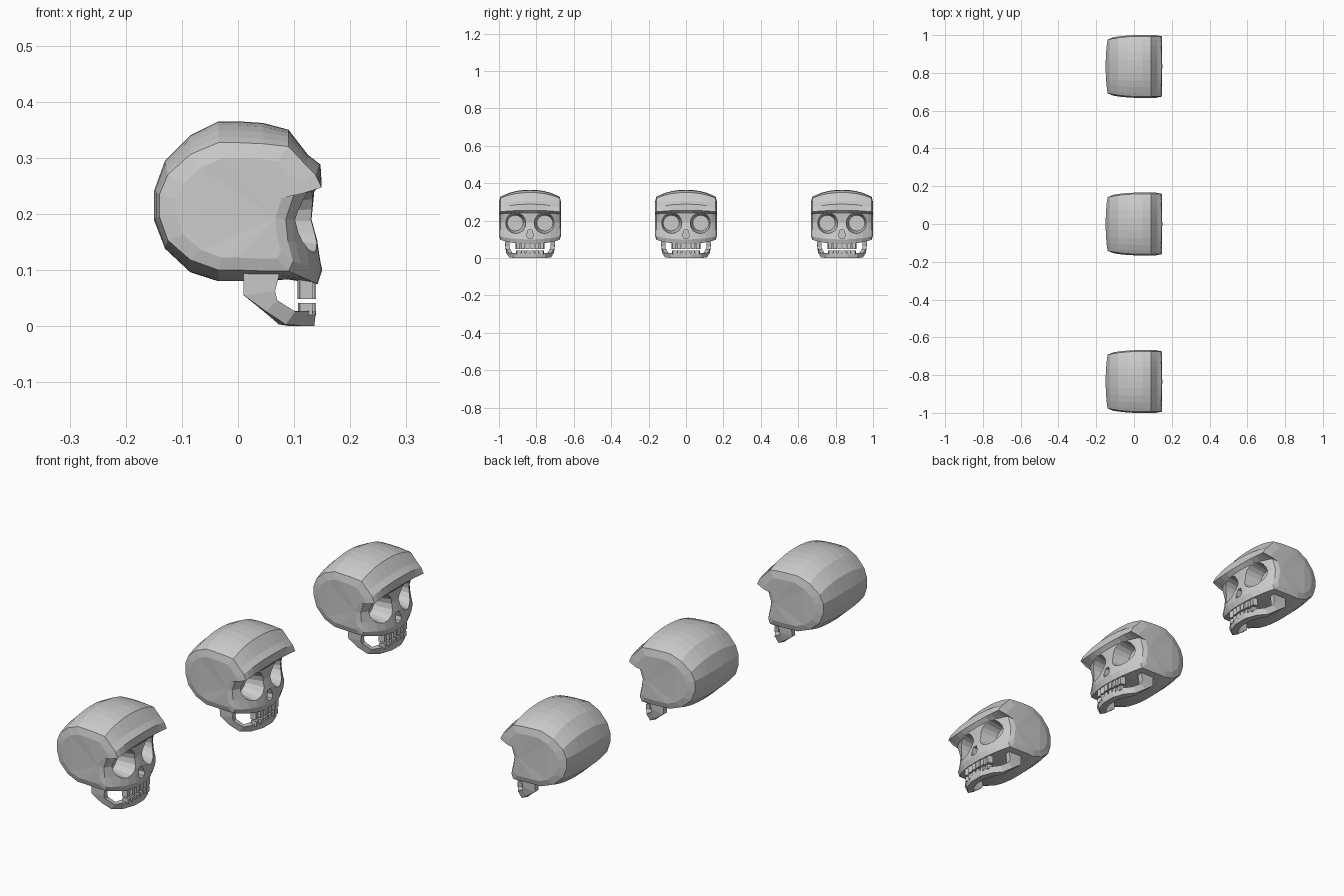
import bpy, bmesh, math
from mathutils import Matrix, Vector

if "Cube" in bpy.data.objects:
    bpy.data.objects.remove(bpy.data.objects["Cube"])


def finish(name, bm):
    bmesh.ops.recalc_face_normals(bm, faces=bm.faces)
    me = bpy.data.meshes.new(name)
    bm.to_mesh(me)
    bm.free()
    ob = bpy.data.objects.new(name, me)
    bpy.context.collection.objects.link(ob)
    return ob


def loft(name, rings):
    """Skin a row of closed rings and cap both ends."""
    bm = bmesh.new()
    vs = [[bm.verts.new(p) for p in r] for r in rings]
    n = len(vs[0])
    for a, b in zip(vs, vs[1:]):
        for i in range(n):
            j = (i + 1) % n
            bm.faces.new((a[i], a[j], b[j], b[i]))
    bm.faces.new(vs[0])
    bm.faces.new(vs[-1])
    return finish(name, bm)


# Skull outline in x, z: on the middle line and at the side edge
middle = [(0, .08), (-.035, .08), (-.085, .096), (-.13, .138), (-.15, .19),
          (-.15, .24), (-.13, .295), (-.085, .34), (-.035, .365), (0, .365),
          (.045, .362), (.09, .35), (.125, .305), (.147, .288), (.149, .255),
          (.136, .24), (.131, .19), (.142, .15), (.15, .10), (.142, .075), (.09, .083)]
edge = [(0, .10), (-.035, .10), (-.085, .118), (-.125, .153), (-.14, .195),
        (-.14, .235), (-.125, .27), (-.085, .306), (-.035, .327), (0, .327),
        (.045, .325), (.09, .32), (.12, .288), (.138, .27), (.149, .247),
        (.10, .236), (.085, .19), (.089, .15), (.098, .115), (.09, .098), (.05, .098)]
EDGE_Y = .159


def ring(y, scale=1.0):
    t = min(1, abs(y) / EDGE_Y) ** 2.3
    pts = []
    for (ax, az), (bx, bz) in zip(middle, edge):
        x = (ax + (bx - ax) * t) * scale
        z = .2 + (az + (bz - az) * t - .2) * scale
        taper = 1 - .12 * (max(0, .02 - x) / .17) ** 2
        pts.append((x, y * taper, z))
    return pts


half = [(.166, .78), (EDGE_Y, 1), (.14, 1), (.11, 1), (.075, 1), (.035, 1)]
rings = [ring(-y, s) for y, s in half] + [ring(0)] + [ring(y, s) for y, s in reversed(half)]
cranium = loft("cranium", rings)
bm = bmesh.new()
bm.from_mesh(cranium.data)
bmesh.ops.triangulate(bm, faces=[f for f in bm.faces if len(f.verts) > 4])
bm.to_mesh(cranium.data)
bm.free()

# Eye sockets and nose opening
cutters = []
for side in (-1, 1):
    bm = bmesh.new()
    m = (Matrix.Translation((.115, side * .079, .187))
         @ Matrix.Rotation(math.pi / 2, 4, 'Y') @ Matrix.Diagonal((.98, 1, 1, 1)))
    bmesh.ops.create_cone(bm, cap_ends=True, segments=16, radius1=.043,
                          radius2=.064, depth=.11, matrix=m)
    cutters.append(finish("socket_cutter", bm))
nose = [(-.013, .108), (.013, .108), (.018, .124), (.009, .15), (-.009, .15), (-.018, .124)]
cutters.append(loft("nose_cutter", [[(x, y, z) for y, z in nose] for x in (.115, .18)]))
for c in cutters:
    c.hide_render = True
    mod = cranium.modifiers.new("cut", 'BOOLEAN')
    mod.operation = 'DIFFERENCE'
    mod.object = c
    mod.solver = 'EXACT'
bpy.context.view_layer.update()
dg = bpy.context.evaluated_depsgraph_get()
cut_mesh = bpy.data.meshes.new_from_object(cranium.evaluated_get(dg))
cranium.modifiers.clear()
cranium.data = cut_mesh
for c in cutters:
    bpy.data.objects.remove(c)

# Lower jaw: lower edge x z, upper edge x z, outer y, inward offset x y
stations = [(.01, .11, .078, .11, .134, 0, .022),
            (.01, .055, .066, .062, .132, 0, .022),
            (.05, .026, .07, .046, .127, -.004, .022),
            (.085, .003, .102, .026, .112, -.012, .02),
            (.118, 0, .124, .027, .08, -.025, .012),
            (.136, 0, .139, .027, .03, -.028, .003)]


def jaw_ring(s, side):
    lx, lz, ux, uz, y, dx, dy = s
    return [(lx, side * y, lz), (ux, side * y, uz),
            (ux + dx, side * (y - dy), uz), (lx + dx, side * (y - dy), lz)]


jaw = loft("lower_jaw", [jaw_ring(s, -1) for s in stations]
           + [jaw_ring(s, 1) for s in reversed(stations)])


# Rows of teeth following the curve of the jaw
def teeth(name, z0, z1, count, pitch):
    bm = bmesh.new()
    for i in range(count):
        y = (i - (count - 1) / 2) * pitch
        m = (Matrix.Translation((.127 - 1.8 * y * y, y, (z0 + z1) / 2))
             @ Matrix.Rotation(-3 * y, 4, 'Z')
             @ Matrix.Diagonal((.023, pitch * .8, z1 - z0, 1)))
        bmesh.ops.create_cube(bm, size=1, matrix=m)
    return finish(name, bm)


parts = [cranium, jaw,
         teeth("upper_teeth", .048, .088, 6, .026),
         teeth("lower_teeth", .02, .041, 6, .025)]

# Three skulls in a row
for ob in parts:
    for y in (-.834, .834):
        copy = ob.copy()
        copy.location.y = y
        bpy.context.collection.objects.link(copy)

**EXERCISE INSTRUCTIONS**
Please give back exactly the lines of this listing beginning at the line with "bpy.data.objects.remove(c)" and ending with the line with "y = (i - (count - 1) / 2) * pitch", both included, and nothing else.

**YOUR SOLUTION**
    bpy.data.objects.remove(c)

# Lower jaw: lower edge x z, upper edge x z, outer y, inward offset x y
stations = [(.01, .11, .078, .11, .134, 0, .022),
            (.01, .055, .066, .062, .132, 0, .022),
            (.05, .026, .07, .046, .127, -.004, .022),
            (.085, .003, .102, .026, .112, -.012, .02),
            (.118, 0, .124, .027, .08, -.025, .012),
            (.136, 0, .139, .027, .03, -.028, .003)]


def jaw_ring(s, side):
    lx, lz, ux, uz, y, dx, dy = s
    return [(lx, side * y, lz), (ux, side * y, uz),
            (ux + dx, side * (y - dy), uz), (lx + dx, side * (y - dy), lz)]


jaw = loft("lower_jaw", [jaw_ring(s, -1) for s in stations]
           + [jaw_ring(s, 1) for s in reversed(stations)])


# Rows of teeth following the curve of the jaw
def teeth(name, z0, z1, count, pitch):
    bm = bmesh.new()
    for i in range(count):
        y = (i - (count - 1) / 2) * pitch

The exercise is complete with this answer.